**ejanderson** I'm having some difficulty in understanding the following square root "procedure".

When finding the square root of a fraction, it's pretty easy when both the numerator and denominator are perfect squares: $\displaystyle \sqrt\frac{m^4n^8}{81p^2}$ which I beleive = $\displaystyle \frac{m^2n^4}{9p}$

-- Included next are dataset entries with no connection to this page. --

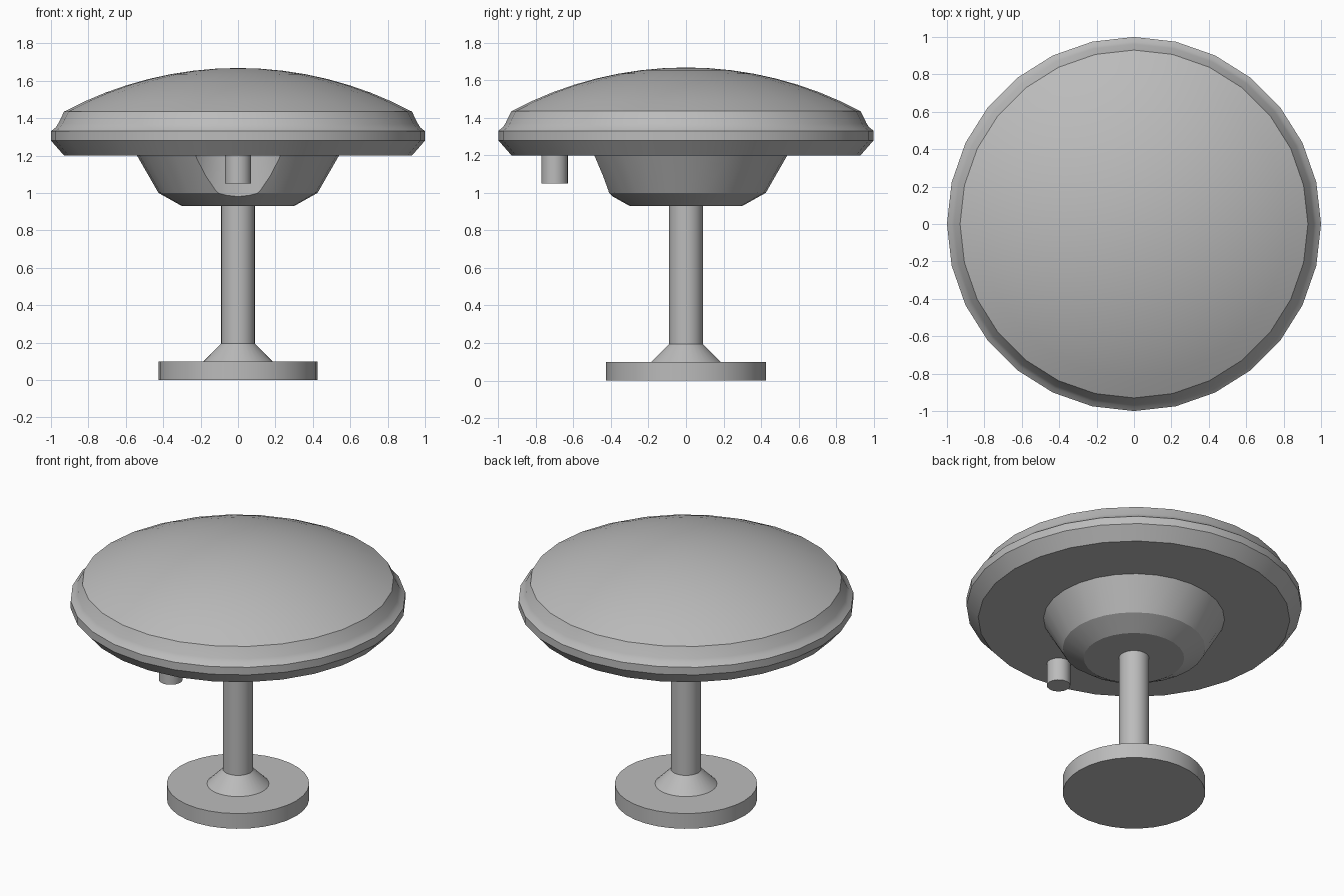
import bpy, bmesh, math

cube = bpy.data.objects.get("Cube")
if cube:
    bpy.data.objects.remove(cube, do_unlink=True)

grey = bpy.data.materials.new("plain_grey")
grey.use_nodes = True
color = (0.5, 0.5, 0.5, 1)
grey.diffuse_color = color
grey.node_tree.nodes["Principled BSDF"].inputs["Base Color"].default_value = color


def lathe(name, profile, sides=28, center=(0, 0), angle=20):
    """Turn a bottom-to-top (radius, z) profile into a closed solid."""
    bm = bmesh.new()
    rings = []
    for r, z in profile:
        if r == 0:
            rings.append([bm.verts.new((0, 0, z))])
        else:
            rings.append([bm.verts.new((r * math.cos(math.tau * i / sides),
                                        r * math.sin(math.tau * i / sides), z))
                          for i in range(sides)])
    for low, high in zip(rings, rings[1:]):
        for i in range(sides):
            j = (i + 1) % sides
            if len(high) == 1:
                bm.faces.new((low[i], low[j], high[0]))
            else:
                bm.faces.new((low[i], low[j], high[j], high[i]))
    bm.faces.new(rings[0][::-1])
    if len(rings[-1]) > 1:
        bm.faces.new(rings[-1])
    bmesh.ops.recalc_face_normals(bm, faces=bm.faces)
    mesh = bpy.data.meshes.new(name)
    bm.to_mesh(mesh)
    bm.free()
    mesh.materials.append(grey)
    obj = bpy.data.objects.new(name, mesh)
    obj.location = (center[0], center[1], 0)
    bpy.context.collection.objects.link(obj)
    smooth(obj, angle)
    return obj


def smooth(obj, angle):
    bpy.ops.object.select_all(action="DESELECT")
    obj.select_set(True)
    bpy.context.view_layer.objects.active = obj
    bpy.ops.object.shade_smooth_by_angle(angle=math.radians(angle))


# Foot and stem
lathe("base_plate", [(0.425, 0), (0.425, 0.1)], 32)
lathe("stem_collar", [(0.185, 0.1), (0.09, 0.195)], 32)
lathe("stem", [(0.09, 0.1), (0.09, 0.95)], 32)

# Flanged rim with a shallow spherical dome on top
rim_r, rim_z, dome_h = 0.93, 1.435, 0.233
sphere_r = (rim_r ** 2 + dome_h ** 2) / (2 * dome_h)
max_a = math.asin(rim_r / sphere_r)
lathe("rim", [(0.93, 1.2), (1, 1.28), (1, 1.33), (0.975, 1.35),
              (0.962, 1.37), (rim_r, rim_z)], angle=35)
steps = 8
dome = []
for i in range(steps):
    a = max_a * (1 - i / steps)
    dome.append((sphere_r * math.sin(a), rim_z + dome_h - sphere_r * (1 - math.cos(a))))
lathe("dome", dome + [(0, rim_z + dome_h)])

# Under-bowl with a rounded notch cut around the peg
bowl = lathe("under_bowl", [(0.3, 0.93), (0.425, 1.0), (0.54, 1.2), (0.54, 1.22)])
cutter = lathe("notch_cutter", [(0.31, 0.85), (0.31, 1.3)], 32, (0, -0.7))
cutter.hide_render = True
cutter.hide_viewport = True
cut = bowl.modifiers.new("notch", "BOOLEAN")
cut.operation = "DIFFERENCE"
cut.solver = "EXACT"
cut.object = cutter
bpy.context.view_layer.objects.active = bowl
bpy.ops.object.modifier_apply(modifier="notch")
bpy.data.objects.remove(cutter, do_unlink=True)
smooth(bowl, 40)

# Peg under the front edge
lathe("peg", [(0.07, 1.05), (0.07, 1.22)], 24, (0, -0.7))
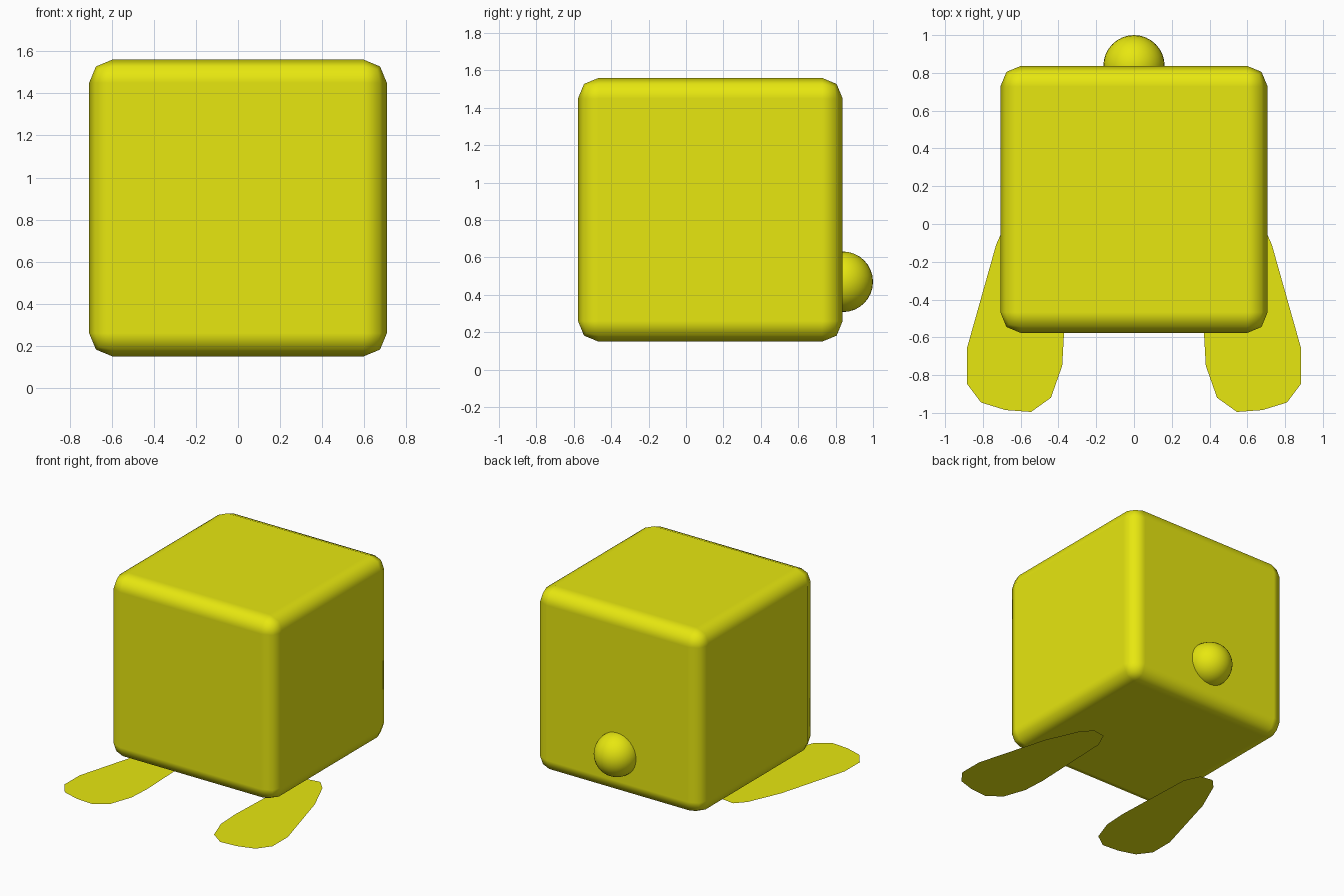
import bpy, bmesh, math

if "Cube" in bpy.data.objects:
    bpy.data.objects.remove(bpy.data.objects["Cube"])

yellow = bpy.data.materials.new("yellow")
yellow.diffuse_color = (0.8, 0.8, 0.005, 1)
yellow.use_nodes = True
yellow.node_tree.nodes["Principled BSDF"].inputs["Base Color"].default_value = yellow.diffuse_color


def flat_shape(name, points):
    """Single flat face from an ordered outline."""
    mesh = bpy.data.meshes.new(name)
    bm = bmesh.new()
    face = bm.faces.new([bm.verts.new(p) for p in points])
    face.normal_update()
    bm.to_mesh(mesh)
    bm.free()
    mesh.materials.append(yellow)
    obj = bpy.data.objects.new(name, mesh)
    bpy.context.collection.objects.link(obj)
    return obj


# Rounded cube body
bpy.ops.mesh.primitive_cube_add(size=1, location=(0, 0.13, 0.855))
body = bpy.context.object
body.name = "body"
body.scale = (1.415, 1.415, 1.41)
bpy.ops.object.transform_apply(location=False, rotation=False, scale=True)
bevel = body.modifiers.new("rounded_edges", 'BEVEL')
bevel.width = 0.11
bevel.segments = 2
bevel.harden_normals = True
bpy.ops.object.shade_smooth()
body.data.materials.append(yellow)

# Round tail, half sunk into the back
bpy.ops.mesh.primitive_uv_sphere_add(segments=32, ring_count=16, radius=0.162,
                                     location=(0, 0.838, 0.47))
tail = bpy.context.object
tail.name = "tail"
bpy.ops.object.shade_smooth()
tail.data.materials.append(yellow)

# Flat foot outline, counter-clockwise for the +x side
foot = [(0.37, -0.57), (0.38, -0.75), (0.44, -0.92), (0.545, -0.995),
        (0.68, -0.985), (0.81, -0.945), (0.885, -0.845), (0.885, -0.66),
        (0.73, -0.11), (0.62, 0.14), (0.55, 0.215), (0.45, 0.2), (0.395, 0.08)]

for side, label in ((1, "right"), (-1, "left")):
    outline = foot if side == 1 else foot[::-1]
    flat_shape(label + "_foot", [(side * x, y, 0) for x, y in outline])
    # Eye disc lying on the front face
    ring = [math.tau * i / 32 for i in range(32)]
    flat_shape(label + "_eye", [(side * 0.24 + 0.102 * math.cos(a), -0.579,
                                 1.03 + 0.102 * math.sin(a)) for a in ring])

I'm having some trouble in understanding the procedure when the numerator and or denominator are not perfect squares...such as $\displaystyle \sqrt\frac{3}{8}$. The way I understand it is, I need to multiply the numerator by the number that would make the number in the denominator a perfect square. Since 8 is the square root of 64, I need to multiply the numerator, 3, by 8, which gives 24. So I then have the following $\displaystyle \sqrt\frac{24}{8}$. This I understand, what I don't understand is the following (I don't know if it would be called simplification or not?) $\displaystyle \sqrt\frac{24}{8}$ = $\displaystyle \frac{2\sqrt6}{8}$ I do not understand $\displaystyle 2\sqrt6$ in the numerator. How do they come to this conclusion and why can't you leave it as $\displaystyle \sqrt\frac{24}{8}$?

Any help would be greatly appreciated as always!